Starry-eyed entrepreneurs face many pitfalls when starting their business so it's important to eliminate the problems if the business has any chance for success.
So said Lorin M. Wiser, a certified public accountant and small business consultant, during a Salt Lake Area Chamber of Commerce seminar in the Utah Power & Light Co. Auditorium.Wiser said small-business owners can determine their own destiny, and if they avoid about 20 pitfalls their chances of survival will be greatly improved. Here are some of the pitfalls Wiser said small-business owners should avoid:
1. The owner's personal characteristics. A business owner must be self-motivated because there is nobody around to tell you to report to work every day.
2. Poor choice of opportunity. Find a service or product the community needs and provide it. Become service oriented and provide some little extra things that will keep the customers coming back.
3. Inadequate start-up capital. Wiser said the amount of capital varies from business to business, but the owner should plan on what he needs and how it will be spent.
4. Too much investment in non-critical assets. Fancy furniture and offices and expensive automobiles won't put money in your pockets. Start with the basics.
5. Location. Most people pick a business location on emotion. For example, a person chooses a location close to his house and pays no attention to the possibility the service or product isn't needed in that area.
6. No knowledge of how to go after customers. Wiser said a business must provide a service and people soon will learn about it.
7. Failure to seek professional advice. Hire a bookkeeper, accountant or other professional to complete specialized tasks and the business owner can spend more time in running the business.
8. Poor choice of the legal form of the business. If a partnership is desired, be certain both parties sign a written agreement to outline responsibility. Also have a trusted third party the partners can go to if there is a dispute.
9. Insufficient planning and investigation. Wiser said many business are "flying by the seat of the pants and jumping from crisis to crisis."
10. No knowledge of how much money is available. Wiser suggests a business have a monthly rather than an annual statement so the owners know how the business is doing.
11. Adequate inventory. Inventory is money, and if it sits around too long it costs the owner money. If the inventory is inadequate the company could lose sales because you can't provide items quickly.
12. Poor credit-granting practices. Three percent should be built into a company's profit structure to cover bad debts. Never let salesmen approve credit because they will do it on emotion rather than good sense because it means a sale to them.
13. Emotional pricing. Don't set your prices so you compete with a company you shouldn't be competing against.

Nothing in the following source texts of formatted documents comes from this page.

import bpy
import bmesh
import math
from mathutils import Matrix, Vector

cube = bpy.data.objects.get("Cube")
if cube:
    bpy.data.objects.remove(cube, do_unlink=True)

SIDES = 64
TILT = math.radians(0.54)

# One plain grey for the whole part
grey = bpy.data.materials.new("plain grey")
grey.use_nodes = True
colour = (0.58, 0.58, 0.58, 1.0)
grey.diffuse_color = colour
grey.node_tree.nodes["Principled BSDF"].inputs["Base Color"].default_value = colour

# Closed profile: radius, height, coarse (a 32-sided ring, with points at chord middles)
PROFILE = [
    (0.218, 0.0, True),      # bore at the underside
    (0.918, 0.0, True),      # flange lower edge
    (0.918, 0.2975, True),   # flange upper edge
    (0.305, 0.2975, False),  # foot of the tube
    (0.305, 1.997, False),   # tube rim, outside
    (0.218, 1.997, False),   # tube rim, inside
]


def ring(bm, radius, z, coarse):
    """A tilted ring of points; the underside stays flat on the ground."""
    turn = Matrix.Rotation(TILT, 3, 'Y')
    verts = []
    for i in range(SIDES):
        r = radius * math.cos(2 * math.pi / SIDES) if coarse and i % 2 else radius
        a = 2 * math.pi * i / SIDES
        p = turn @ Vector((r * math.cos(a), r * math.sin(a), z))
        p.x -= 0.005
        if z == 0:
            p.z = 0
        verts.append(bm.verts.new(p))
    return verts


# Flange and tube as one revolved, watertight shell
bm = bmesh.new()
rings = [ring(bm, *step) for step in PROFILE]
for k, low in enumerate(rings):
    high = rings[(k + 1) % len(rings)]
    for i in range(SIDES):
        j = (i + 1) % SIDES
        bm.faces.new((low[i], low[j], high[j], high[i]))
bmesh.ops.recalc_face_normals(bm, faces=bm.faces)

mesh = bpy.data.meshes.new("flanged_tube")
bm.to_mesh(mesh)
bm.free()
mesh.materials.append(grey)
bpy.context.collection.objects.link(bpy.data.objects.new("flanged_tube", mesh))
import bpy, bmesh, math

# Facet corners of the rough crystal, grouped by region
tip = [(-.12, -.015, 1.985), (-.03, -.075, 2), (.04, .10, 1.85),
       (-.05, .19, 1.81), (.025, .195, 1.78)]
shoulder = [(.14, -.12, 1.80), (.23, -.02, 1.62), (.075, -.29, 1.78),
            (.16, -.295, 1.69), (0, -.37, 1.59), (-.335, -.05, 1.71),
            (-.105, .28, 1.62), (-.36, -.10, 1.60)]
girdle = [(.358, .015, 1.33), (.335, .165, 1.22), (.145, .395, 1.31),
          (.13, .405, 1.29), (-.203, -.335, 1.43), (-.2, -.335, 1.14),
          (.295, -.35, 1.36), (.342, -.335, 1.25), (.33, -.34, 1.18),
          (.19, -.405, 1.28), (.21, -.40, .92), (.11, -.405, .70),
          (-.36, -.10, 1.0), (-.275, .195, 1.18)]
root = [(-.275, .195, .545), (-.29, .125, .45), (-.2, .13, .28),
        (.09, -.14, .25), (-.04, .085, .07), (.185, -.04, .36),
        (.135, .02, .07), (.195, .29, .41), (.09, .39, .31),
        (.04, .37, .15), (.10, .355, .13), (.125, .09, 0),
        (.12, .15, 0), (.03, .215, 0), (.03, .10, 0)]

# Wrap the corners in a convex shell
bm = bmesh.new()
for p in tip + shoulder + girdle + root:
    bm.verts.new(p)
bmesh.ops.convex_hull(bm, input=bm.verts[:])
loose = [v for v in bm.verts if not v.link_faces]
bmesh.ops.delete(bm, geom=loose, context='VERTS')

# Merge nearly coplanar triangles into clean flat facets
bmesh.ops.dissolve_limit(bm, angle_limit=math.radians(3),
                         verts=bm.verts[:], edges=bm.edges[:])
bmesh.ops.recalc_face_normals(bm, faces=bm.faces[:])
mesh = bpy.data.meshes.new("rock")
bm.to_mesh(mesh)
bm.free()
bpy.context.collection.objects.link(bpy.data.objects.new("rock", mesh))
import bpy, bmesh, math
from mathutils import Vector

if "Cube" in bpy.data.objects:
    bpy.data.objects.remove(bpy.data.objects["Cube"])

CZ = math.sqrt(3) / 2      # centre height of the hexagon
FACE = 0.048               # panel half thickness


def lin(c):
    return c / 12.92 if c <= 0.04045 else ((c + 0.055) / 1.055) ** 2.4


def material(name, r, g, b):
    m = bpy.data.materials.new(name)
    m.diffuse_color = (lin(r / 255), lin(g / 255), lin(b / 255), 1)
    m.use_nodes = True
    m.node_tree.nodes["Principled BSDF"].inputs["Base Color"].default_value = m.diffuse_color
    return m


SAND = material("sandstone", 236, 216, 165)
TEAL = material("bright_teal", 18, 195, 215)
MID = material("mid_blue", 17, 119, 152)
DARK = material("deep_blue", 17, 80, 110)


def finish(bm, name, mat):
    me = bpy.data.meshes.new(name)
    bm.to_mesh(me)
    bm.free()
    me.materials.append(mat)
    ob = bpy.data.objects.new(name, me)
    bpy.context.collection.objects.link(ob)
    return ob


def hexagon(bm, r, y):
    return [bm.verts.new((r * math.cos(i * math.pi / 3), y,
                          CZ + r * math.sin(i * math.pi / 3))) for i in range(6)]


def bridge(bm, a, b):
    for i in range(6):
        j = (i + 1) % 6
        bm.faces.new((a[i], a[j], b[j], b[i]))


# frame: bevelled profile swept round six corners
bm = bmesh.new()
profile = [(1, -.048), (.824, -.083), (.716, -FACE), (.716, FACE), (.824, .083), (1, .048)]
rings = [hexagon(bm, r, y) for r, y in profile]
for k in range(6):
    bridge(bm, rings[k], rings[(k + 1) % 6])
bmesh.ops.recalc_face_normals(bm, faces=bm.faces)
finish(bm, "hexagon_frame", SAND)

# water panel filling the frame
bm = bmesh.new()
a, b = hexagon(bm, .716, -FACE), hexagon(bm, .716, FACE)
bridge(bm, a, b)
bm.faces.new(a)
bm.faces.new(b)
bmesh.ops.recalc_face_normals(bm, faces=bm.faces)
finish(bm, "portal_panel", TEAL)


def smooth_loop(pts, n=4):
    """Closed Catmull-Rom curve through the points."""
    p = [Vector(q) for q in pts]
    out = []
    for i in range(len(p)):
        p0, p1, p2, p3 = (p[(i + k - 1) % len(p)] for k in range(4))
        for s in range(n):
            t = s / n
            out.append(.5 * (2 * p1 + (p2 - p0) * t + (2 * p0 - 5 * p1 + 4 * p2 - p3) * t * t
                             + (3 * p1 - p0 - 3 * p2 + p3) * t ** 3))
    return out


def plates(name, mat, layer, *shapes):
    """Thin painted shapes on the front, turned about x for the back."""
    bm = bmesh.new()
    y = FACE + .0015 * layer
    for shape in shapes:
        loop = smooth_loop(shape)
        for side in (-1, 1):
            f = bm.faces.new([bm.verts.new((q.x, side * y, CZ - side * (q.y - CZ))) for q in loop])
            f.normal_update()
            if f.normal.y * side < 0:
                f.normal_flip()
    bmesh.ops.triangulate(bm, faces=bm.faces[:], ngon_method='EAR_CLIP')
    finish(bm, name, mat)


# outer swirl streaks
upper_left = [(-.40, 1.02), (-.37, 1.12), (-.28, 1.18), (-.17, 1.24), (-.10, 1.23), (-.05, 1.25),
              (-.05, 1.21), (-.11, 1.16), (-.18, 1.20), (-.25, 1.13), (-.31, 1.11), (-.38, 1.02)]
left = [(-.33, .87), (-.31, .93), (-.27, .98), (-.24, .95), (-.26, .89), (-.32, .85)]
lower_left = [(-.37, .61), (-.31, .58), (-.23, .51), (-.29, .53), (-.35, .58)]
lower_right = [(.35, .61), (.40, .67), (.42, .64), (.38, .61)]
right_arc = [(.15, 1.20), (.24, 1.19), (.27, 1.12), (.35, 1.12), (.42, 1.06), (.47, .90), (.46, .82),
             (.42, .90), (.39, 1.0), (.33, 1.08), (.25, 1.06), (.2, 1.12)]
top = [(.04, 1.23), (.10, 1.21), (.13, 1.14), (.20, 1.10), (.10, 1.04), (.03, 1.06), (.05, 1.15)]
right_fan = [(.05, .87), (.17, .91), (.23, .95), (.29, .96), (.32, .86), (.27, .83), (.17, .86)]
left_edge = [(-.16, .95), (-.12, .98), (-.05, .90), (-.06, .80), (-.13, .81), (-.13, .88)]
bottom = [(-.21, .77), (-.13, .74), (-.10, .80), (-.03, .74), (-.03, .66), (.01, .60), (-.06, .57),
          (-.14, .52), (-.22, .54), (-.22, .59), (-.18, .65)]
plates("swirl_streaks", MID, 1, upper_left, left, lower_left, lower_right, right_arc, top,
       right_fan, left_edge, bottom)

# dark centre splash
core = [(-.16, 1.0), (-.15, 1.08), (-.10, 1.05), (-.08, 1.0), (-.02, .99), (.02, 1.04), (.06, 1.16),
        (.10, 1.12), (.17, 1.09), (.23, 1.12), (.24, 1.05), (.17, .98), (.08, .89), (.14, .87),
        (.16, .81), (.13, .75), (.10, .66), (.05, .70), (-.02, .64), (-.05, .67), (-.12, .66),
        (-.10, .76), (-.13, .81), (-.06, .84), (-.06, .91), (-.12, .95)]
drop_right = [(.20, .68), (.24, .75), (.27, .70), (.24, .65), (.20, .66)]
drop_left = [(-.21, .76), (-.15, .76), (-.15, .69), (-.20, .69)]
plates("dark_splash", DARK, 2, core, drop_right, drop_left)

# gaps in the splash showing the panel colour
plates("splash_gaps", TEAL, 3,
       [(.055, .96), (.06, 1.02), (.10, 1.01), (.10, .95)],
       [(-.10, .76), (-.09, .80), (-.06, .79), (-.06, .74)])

14. Expanding too rapidly. Wiser said some people believe that if they have a successful business, opening of a second store will automatically be successful. He said expansion takes money, and many times a business isn't able to pay for the second outlet.
Other reasons Wiser gave for business failures were wasting advertising money, inadequate borrowing practices and non-payment of taxes that gets businesses in trouble with federal, state and local governments.